_ASSIGNMENT_.
Check each line below for "BLACK" and report how many have it, nothing else.

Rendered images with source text
=== Begin Enclosure ===

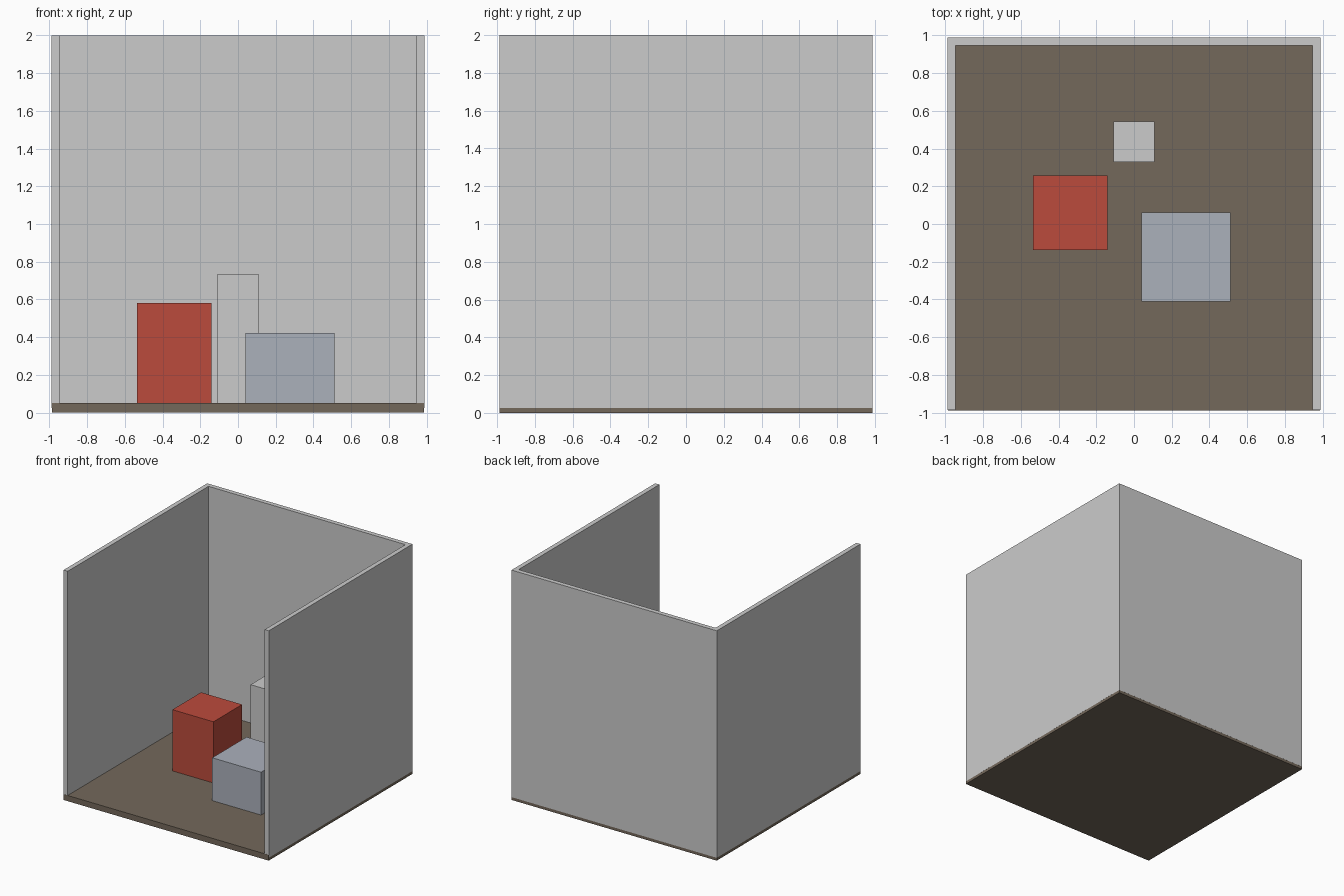
import bpy, bmesh

if "Cube" in bpy.data.objects:
    bpy.data.objects.remove(bpy.data.objects["Cube"])

FLOOR_TOP = 0.0494
OUT, IN = 0.9880, 0.9480      # wall outer / inner faces
EPS = 0.0005                  # keeps overlapping faces from being coplanar


def material(name, rgb):
    m = bpy.data.materials.new(name)
    m.diffuse_color = (*rgb, 1)
    m.use_nodes = True
    m.node_tree.nodes["Principled BSDF"].inputs["Base Color"].default_value = m.diffuse_color
    return m


def prism(name, outline, z0, z1, mat=None):
    """Extrude a flat outline (x, y) from z0 up to z1."""
    bm = bmesh.new()
    face = bm.faces.new([bm.verts.new((x, y, z0)) for x, y in outline])
    ext = bmesh.ops.extrude_face_region(bm, geom=[face])
    top = [g for g in ext["geom"] if isinstance(g, bmesh.types.BMVert)]
    bmesh.ops.translate(bm, verts=top, vec=(0, 0, z1 - z0))
    bmesh.ops.recalc_face_normals(bm, faces=bm.faces)
    me = bpy.data.meshes.new(name)
    bm.to_mesh(me)
    bm.free()
    if mat:
        me.materials.append(mat)
    ob = bpy.data.objects.new(name, me)
    bpy.context.collection.objects.link(ob)
    return ob


def box(name, x0, x1, y0, y1, z0, z1, mat=None):
    return prism(name, [(x0, y0), (x1, y0), (x1, y1), (x0, y1)], z0, z1, mat)


brown = material("floor_brown", (0.175, 0.14, 0.105))
red = material("block_red", (0.50, 0.07, 0.045))
blue = material("block_blue_grey", (0.41, 0.44, 0.50))

# Floor slab
box("floor", -OUT + EPS, OUT - EPS, -OUT, OUT - EPS, 0, FLOOR_TOP, brown)

# Three walls as one U-shaped run, open at the front, sunk halfway into the floor
front = -OUT + EPS
prism("walls", [(-OUT, front), (-IN, front), (-IN, IN), (IN, IN),
                (IN, front), (OUT, front), (OUT, OUT), (-OUT, OUT)],
      FLOOR_TOP / 2, 2.0)

# Blocks standing on the floor
box("red_block", -0.535, -0.140, -0.138, 0.256, FLOOR_TOP, 0.582, red)
box("low_block", 0.040, 0.511, -0.412, 0.060, FLOOR_TOP, 0.422, blue)
box("tall_block", -0.109, 0.108, 0.329, 0.543, FLOOR_TOP, 0.735)
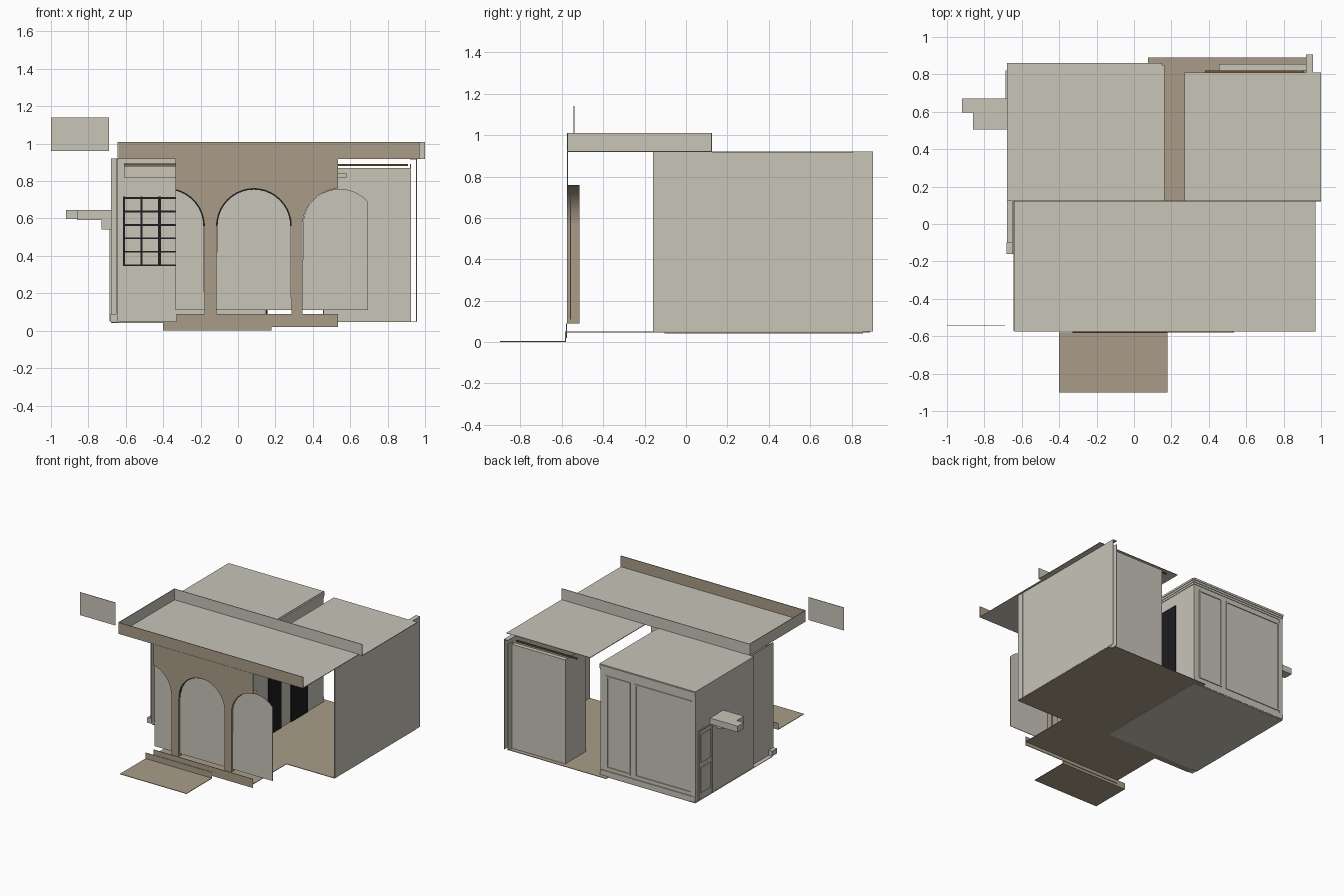
import bpy, math

def mat(name, c):
    m = bpy.data.materials.new(name)
    m.diffuse_color = (*c, 1)
    return m

LIGHT = mat("pale_plaster", (0.58, 0.555, 0.485))
BROWN = mat("tan_stone", (0.40, 0.335, 0.25))
BLACK = mat("black_iron", (0.012, 0.012, 0.014))
GOLD = mat("dark_gold", (0.16, 0.095, 0.02))
T = 0.005  # sheet thickness


def mesh(name, verts, faces, m):
    me = bpy.data.meshes.new(name)
    me.from_pydata(verts, [], faces)
    me.materials.append(m)
    ob = bpy.data.objects.new(name, me)
    bpy.context.collection.objects.link(ob)
    return ob


def box(name, x0, x1, y0, y1, z0, z1, m=LIGHT):
    v = [(x, y, z) for x in (x0, x1) for y in (y0, y1) for z in (z0, z1)]
    f = [(0, 1, 3, 2), (4, 6, 7, 5), (0, 4, 5, 1), (2, 3, 7, 6), (0, 2, 6, 4), (1, 5, 7, 3)]
    return mesh(name, v, f, m)


def prism(name, pts, y0, y1, m):
    """Extrude an x-z outline along y."""
    n = len(pts)
    v = [(x, y0, z) for x, z in pts] + [(x, y1, z) for x, z in pts]
    f = [tuple(range(n)), tuple(range(2 * n - 1, n - 1, -1))]
    f += [(i, i + n, (i + 1) % n + n, (i + 1) % n) for i in range(n)]
    return mesh(name, v, f, m)


def frame(name, a0, a1, z0, z1, w, y0, y1, m=LIGHT):
    """Rectangular trim in the x-z plane."""
    for i, (p, q, r, s) in enumerate([(a0, a0 + w, z0, z1), (a1 - w, a1, z0, z1),
                                      (a0, a1, z0, z0 + w), (a0, a1, z1 - w, z1)]):
        box(f"{name}_{i}", p, q, y0, y1, r, s, m)


# --- floors, apron and steps
box("main_floor", -0.64, 0.955, -0.16, 0.855, 0.046, 0.05, BROWN)
box("rear_floor_strip", 0.075, 0.92, 0.855, 0.89, 0.046, 0.05, BROWN)
box("porch_floor", -0.33, 0.535, -0.575, -0.16, 0.046, 0.05, BROWN)
box("left_room_underside", -0.68, 0.15, -0.105, 0.855, 0.042, 0.046)
box("front_apron", -0.40, 0.18, -0.9, -0.58, 0, 0.004, BROWN)
box("step_riser", -0.40, 0.18, -0.584, -0.58, 0, 0.05, BROWN)
box("facade_base", -0.33, 0.535, -0.58, -0.575, 0.02, 0.09, BROWN)

# --- arcade facade
SPRING, R = 0.56, 0.2
ARCHES = [(-0.38, -0.335, -0.18), (0.085, -0.115, 0.285), (0.545, 0.345, 0.695)]


def arch(cx, xa, xb, r, n=20):
    """Arc points between the x limits, left to right."""
    a = math.acos(max(-1, min(1, (xa - cx) / r)))
    b = math.acos(max(-1, min(1, (xb - cx) / r)))
    return [(cx + r * math.cos(a + (b - a) * i / n), SPRING + r * math.sin(a + (b - a) * i / n))
            for i in range(n + 1)]


def band(name, pts, y0, y1, m):
    n = len(pts)
    v = [(x, y, z) for y in (y0, y1) for x, z in pts]
    return mesh(name, v, [(i, i + 1, i + 1 + n, i + n) for i in range(n - 1)], m)


left = arch(ARCHES[0][0], -0.335, -0.18, R) + [(-0.18, 0.09)]
middle = [(-0.115, 0.09)] + arch(ARCHES[1][0], -0.115, 0.285, R) + [(0.285, 0.09)]
right = [(0.345, 0.09)] + arch(ARCHES[2][0], 0.345, 0.535, R)
prism("arcade_facade", [(-0.335, 0.92)] + left + middle + right + [(0.535, 0.92)],
      -0.575, -0.571, BROWN)
for nm, p in (("left", left), ("middle", middle), ("right", right)):
    band(nm + "_arch_reveal", p, -0.575, -0.515, BROWN)
for i, (cx, xa, xb) in enumerate(ARCHES):
    prism(f"arch_panel_{i}", [(xa, 0.11)] + arch(cx, xa, xb, R - 0.002) + [(xb, 0.11)],
          -0.560, -0.556, LIGHT)
# thin dark edging on the first two arches
for nm, p, q in (("left", left[:-1], arch(ARCHES[0][0], -0.335, -0.186, R - 0.006)),
                 ("middle", middle[1:-1], arch(ARCHES[1][0], -0.109, 0.279, R - 0.006))):
    prism(nm + "_arch_edging", p + q[::-1], -0.566, -0.562, BLACK)

# --- porch roof and parapets
box("porch_roof", -0.64, 0.97, -0.573, 0.125, 0.919, 0.924)
box("front_parapet", -0.64, 0.97, -0.576, -0.571, 0.922, 1.01, BROWN)
box("left_parapet", -0.643, -0.638, -0.571, 0.122, 0.922, 1.01)
box("rear_parapet", -0.64, 1.0, 0.12, 0.125, 0.922, 1.01)

# --- left room
box("left_ceiling", -0.68, 0.15, 0.125, 0.855, 0.917, 0.922)
box("left_wall_rear", -0.68, -0.65, 0.13, 0.855, 0.05, 0.917)
box("left_wall_front", -0.652, -0.645, -0.16, 0.13, 0.05, 0.917)
box("left_baseboard_end", -0.683, -0.652, -0.16, -0.10, 0.05, 0.09)
box("room_front_wall", -0.645, 0.15, -0.105, -0.1, 0.05, 0.917)
box("room_back_wall", -0.68, 0.15, 0.845, 0.85, 0.05, 0.917)
box("room_right_wall", 0.145, 0.15, -0.105, 0.85, 0.05, 0.917)
box("window_header", -0.61, -0.23, -0.115, -0.105, 0.82, 0.88)
box("left_curtain_rail", -0.61, -0.23, -0.125, -0.105, 0.882, 0.895, GOLD)

# window bars on the front wall
for i in range(5):
    x = -0.61 + i * 0.095
    w = 0.008 if i == 2 else 0.005
    box(f"window_upright_{i}", x - w, x + w, -0.112, -0.105, 0.345, 0.717, BLACK)
for i in range(6):
    z = 0.35 + i * 0.072
    box(f"window_bar_{i}", -0.615, -0.225, -0.111, -0.105, z - 0.005, z + 0.005, BLACK)

# dark doors on the right side of the room
for i, (y0, y1) in enumerate([(0.16, 0.32), (0.44, 0.65)]):
    box(f"dark_door_{i}", 0.15, 0.157, y0, y1, 0.05, 0.78, BLACK)

# rear trim, crown steps and baseboard
frame("rear_narrow_trim", -0.11, 0.10, 0.11, 0.84, 0.012, 0.85, 0.856)
frame("rear_wide_trim", -0.65, -0.15, 0.11, 0.84, 0.012, 0.85, 0.856)
box("rear_baseboard", -0.68, 0.15, 0.85, 0.857, 0.05, 0.09)
for i in range(3):
    d = 0.004 + 0.004 * i
    z = 0.87 + 0.016 * i
    box(f"rear_crown_{i}", -0.68, 0.15, 0.85, 0.85 + d, z, z + 0.016)
    box(f"side_crown_{i}", 0.15, 0.15 + d, 0.125, 0.85, z, z + 0.016)

# side door and projecting shelf on the left wall
for i, (y0, y1, z0, z1) in enumerate([(0.64, 0.65, 0.05, 0.6), (0.81, 0.82, 0.05, 0.6),
                                      (0.64, 0.82, 0.59, 0.6), (0.67, 0.79, 0.1, 0.3),
                                      (0.67, 0.79, 0.34, 0.56)]):
    box(f"side_door_trim_{i}", -0.686, -0.68, y0, y1, z0, z1)
box("shelf_beam", -0.92, -0.68, 0.595, 0.67, 0.597, 0.645)
box("shelf_side", -0.86, -0.68, 0.505, 0.595, 0.592, 0.645)
box("shelf_bracket", -0.73, -0.68, 0.505, 0.595, 0.54, 0.592)

# --- right room
box("right_ceiling", 0.27, 1.0, 0.125, 0.81, 0.917, 0.922)
box("right_wall", 0.953, 0.957, -0.105, 0.905, 0.05, 0.92)
box("right_wall_end_trim", 0.952, 0.958, -0.16, -0.105, 0.05, 0.92)
box("right_wall_cap", 0.92, 0.957, 0.81, 0.905, 0.916, 0.92)
box("right_back_wall", 0.455, 0.925, 0.85, 0.855, 0.05, 0.87)
box("right_return_wall", 0.455, 0.46, 0.60, 0.85, 0.05, 0.87)
box("back_wall_corner", 0.92, 0.925, 0.85, 0.905, 0.05, 0.89)
box("back_wall_ledge", 0.455, 0.92, 0.82, 0.855, 0.866, 0.87)
box("right_curtain_rail", 0.38, 0.91, 0.81, 0.82, 0.88, 0.892, GOLD)
box("wall_lamp", 0.46, 0.58, 0.58, 0.60, 0.82, 0.84)

# --- detached upper panel
box("detached_panel", -1.0, -0.69, -0.543, -0.539, 0.96, 1.14)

=== End Enclosure ===

_ANSWER TO THE EXERCISE_.
5